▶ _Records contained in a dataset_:
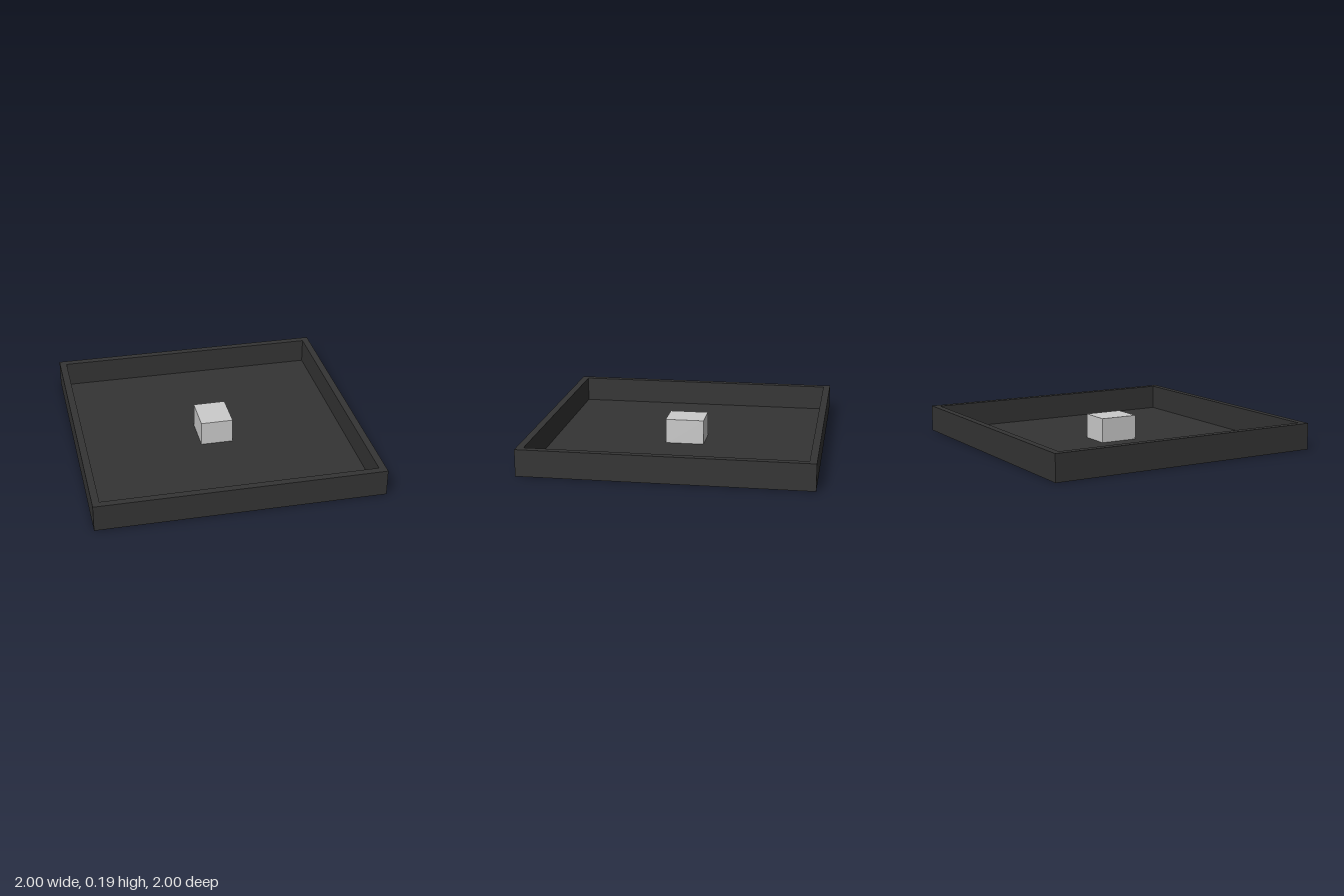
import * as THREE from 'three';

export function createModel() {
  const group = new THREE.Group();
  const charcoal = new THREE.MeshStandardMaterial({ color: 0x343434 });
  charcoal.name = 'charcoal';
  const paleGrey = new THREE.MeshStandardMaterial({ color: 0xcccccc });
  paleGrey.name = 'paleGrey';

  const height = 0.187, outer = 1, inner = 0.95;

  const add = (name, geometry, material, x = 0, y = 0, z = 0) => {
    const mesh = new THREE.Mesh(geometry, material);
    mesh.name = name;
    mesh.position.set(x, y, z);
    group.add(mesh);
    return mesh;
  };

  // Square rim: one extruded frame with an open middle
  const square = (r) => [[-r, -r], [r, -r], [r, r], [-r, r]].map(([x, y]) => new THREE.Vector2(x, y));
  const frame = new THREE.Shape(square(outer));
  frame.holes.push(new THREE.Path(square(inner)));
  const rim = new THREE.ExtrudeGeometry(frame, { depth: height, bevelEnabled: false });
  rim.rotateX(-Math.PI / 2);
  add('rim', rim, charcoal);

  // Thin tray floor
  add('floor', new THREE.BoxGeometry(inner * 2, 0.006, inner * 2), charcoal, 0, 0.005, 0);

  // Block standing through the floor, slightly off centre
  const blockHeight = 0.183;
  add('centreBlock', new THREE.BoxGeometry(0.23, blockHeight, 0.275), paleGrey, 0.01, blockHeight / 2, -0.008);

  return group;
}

▶ _PROBLEM_:
Return the complete data unchanged and include none of the pictures.

▶ _SOLVED EXERCISE_:
import * as THREE from 'three';

export function createModel() {
  const group = new THREE.Group();
  const charcoal = new THREE.MeshStandardMaterial({ color: 0x343434 });
  charcoal.name = 'charcoal';
  const paleGrey = new THREE.MeshStandardMaterial({ color: 0xcccccc });
  paleGrey.name = 'paleGrey';

  const height = 0.187, outer = 1, inner = 0.95;

  const add = (name, geometry, material, x = 0, y = 0, z = 0) => {
    const mesh = new THREE.Mesh(geometry, material);
    mesh.name = name;
    mesh.position.set(x, y, z);
    group.add(mesh);
    return mesh;
  };

  // Square rim: one extruded frame with an open middle
  const square = (r) => [[-r, -r], [r, -r], [r, r], [-r, r]].map(([x, y]) => new THREE.Vector2(x, y));
  const frame = new THREE.Shape(square(outer));
  frame.holes.push(new THREE.Path(square(inner)));
  const rim = new THREE.ExtrudeGeometry(frame, { depth: height, bevelEnabled: false });
  rim.rotateX(-Math.PI / 2);
  add('rim', rim, charcoal);

  // Thin tray floor
  add('floor', new THREE.BoxGeometry(inner * 2, 0.006, inner * 2), charcoal, 0, 0.005, 0);

  // Block standing through the floor, slightly off centre
  const blockHeight = 0.183;
  add('centreBlock', new THREE.BoxGeometry(0.23, blockHeight, 0.275), paleGrey, 0.01, blockHeight / 2, -0.008);

  return group;
}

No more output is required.